The Tunecore online service offers an incredible opportunity for anyone who is creating music. You can use Tunecore to upload your music to the company's site, and publish it on well known online music stores such as Apple iTunes, eMusic, Sony Connect or Rhapsody.
It is possible to upload single songs, albums, cover art and anything else that is related to music. Tunecore gets non exclusive rights to submit the songs and albums to the stores that you select during the process, and to collect the money that these songs generate on the stores and sites.
They claim no other rights, for instance merchandise rights or master recording copyrights.
You may wonder how the service makes money? This is easy to answer: Tunecore charges fees for certain activities.You pay $9.99 each year for sending a single song to all supported stores, or $29.99 in the first year and $49.99 all following years for music albums.
You can also use Tunecore to distribute ringtones for $19.99 per year, or hire them to administrate the publishing of your music.
The process to upload songs to Tunecore is relatively easy:
I suggest you take a close look at the faq which answers many questions that you might have right now and at the how it works page. It is also possible to get CDs pressed or airplay for your songs.
I really can't say much about the prices for the CDs, if anyone knows more about this please comment on this.
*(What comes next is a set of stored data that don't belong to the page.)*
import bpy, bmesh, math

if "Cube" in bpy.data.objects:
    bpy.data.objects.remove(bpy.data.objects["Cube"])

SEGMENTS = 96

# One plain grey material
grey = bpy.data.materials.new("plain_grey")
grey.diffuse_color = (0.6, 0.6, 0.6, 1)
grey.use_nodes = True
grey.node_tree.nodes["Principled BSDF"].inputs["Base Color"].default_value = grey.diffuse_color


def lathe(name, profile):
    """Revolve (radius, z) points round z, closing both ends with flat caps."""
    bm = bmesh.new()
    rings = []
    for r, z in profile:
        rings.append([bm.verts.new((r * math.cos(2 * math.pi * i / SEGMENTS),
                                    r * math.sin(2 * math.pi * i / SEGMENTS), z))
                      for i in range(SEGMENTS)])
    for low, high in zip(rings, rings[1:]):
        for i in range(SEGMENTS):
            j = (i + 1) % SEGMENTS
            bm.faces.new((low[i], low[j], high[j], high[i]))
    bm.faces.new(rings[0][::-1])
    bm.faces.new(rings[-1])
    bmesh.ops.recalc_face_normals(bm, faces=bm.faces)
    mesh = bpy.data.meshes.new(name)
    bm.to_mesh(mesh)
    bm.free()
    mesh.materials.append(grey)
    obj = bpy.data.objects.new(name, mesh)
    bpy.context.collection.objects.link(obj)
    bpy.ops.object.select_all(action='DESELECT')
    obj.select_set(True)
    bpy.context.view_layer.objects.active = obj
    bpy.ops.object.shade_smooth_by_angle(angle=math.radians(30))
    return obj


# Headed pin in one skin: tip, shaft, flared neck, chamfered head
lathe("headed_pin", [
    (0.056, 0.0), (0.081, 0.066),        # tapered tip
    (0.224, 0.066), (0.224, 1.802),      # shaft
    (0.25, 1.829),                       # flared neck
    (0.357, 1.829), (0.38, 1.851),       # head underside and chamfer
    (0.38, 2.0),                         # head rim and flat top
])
New bands should take a look at the marketing and promotion tips which is a must read if you are serious about using the service.
So why would you want to use Tunecore if you can do it all by yourself? The core reasons are that it is a lot cheaper and faster for you to set everything up.
Tunecore has certainly its appeal. You pay them less than $100 to get your album or single on major music stores, and earn all the revenue that your music creates from it (apart from what the company takes who operates the store). The main appeal is that it is fast and straightforward, and that you do not pay a lot of money upfront to be listed in those stores.
Advertising revenue is falling fast across the Internet, and independently-run sites like Ghacks are hit hardest by it. The advertising model in its current form is coming to an end, and we have to find other ways to continue operating this site.
We are committed to keeping our content free and independent, which means no paywalls, no sponsored posts, no annoying ad formats or subscription fees.
If you like our content, and would like to help, please consider making a contribution:
Ghacks is a technology news blog that was founded in 2005 by Martin Brinkmann. It has since then become one of the most popular tech news sites on the Internet with five authors and regular contributions from freelance writers.